Afghan Aid Money Winds Up In Corporate Hands

A report by the Agency Coordinating Body for Afghan Relief clams too much money destined to help the people lof afghanistan is spent on foreign worker high salaries, security and their living arrangements. Since 2001, the international community has pledged $25 billion in help but has only delivered $15 billion to the people of Afghanistan. Of the $15 billion about 40% of it–some $6 billion– goes back to donor countries in corporate profits and consultant salaries. According to the report; ” A vast amount of aid is absorbed by high salaries, living, security, transport and accomodation costs for expatriates working for consulting firms or contractors. The cost of a full-time consultant working in Afghanistan is around $250,000 per year. That is about 1,000 times the salary of an Afghan civil servant who receives about $1,000 yearly.

Amy Frumin, who works with the Council on Foreign Relations, believes the criticism is unfair since it is difficult finding good people for these tasks. “You have to pay them good money to do that. They’re still having trouble finding people to fill these positions. It’s a dangerous place. Not many people are willing to risk their limbs.”

The report notes the US allocates close to half its funds to five large US contractors, and “it is clear that substantial amounts of aid continue to be absorbed in corporate profits.” In the two years following the invasion of Afghanistan, that nation recieved $57 per capita while Bosnia and East Timor received $679 and $233.
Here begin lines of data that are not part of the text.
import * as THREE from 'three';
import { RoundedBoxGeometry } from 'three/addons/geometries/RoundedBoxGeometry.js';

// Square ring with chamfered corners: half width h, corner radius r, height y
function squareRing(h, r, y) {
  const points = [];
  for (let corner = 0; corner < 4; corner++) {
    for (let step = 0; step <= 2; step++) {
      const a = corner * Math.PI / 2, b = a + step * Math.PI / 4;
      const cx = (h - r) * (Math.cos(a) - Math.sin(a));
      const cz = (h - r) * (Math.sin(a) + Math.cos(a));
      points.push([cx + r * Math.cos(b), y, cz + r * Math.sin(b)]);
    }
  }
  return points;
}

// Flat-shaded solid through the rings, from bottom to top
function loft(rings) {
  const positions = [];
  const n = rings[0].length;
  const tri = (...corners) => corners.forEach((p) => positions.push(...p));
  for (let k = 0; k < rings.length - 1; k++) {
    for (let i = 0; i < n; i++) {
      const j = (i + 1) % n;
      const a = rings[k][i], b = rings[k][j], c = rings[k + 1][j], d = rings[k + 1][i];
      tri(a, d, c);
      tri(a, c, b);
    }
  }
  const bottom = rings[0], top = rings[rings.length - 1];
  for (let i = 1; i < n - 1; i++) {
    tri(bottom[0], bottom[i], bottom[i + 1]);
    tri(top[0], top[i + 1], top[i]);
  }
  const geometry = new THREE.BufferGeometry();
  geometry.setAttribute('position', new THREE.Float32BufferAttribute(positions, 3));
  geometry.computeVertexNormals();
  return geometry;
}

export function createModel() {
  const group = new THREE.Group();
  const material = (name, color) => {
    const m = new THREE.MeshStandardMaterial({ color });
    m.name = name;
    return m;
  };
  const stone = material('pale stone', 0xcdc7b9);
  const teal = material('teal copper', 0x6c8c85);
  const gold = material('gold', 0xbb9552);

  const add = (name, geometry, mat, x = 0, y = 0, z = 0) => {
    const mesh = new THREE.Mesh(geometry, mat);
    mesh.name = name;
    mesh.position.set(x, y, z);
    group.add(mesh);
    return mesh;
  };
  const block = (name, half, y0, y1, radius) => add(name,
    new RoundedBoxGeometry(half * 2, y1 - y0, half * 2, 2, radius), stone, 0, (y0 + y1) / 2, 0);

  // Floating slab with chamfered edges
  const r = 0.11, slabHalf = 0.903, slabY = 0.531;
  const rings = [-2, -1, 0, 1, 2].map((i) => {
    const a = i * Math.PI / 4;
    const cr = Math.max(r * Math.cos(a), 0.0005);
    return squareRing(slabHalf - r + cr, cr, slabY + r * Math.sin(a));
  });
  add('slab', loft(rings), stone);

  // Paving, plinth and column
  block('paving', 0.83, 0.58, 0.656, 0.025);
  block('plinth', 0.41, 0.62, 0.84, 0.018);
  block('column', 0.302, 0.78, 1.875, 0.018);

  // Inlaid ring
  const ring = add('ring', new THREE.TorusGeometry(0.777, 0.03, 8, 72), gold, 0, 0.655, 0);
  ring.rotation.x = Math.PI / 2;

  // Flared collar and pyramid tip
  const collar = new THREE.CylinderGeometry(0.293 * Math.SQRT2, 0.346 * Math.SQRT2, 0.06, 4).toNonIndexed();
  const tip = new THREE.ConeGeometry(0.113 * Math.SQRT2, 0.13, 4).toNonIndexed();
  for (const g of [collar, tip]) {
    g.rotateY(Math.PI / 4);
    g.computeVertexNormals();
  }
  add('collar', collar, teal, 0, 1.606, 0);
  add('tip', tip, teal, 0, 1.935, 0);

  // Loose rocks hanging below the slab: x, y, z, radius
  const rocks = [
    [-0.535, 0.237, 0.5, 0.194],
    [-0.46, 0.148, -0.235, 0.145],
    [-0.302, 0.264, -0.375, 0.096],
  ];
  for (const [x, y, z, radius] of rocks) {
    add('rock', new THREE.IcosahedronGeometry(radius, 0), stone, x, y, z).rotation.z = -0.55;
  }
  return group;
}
OP course NATO and US troops fight and work in Afghanistan for much lower wages than the average consultant. Perhaps, we should designate all those troops as “consultants” and pay them accordingly.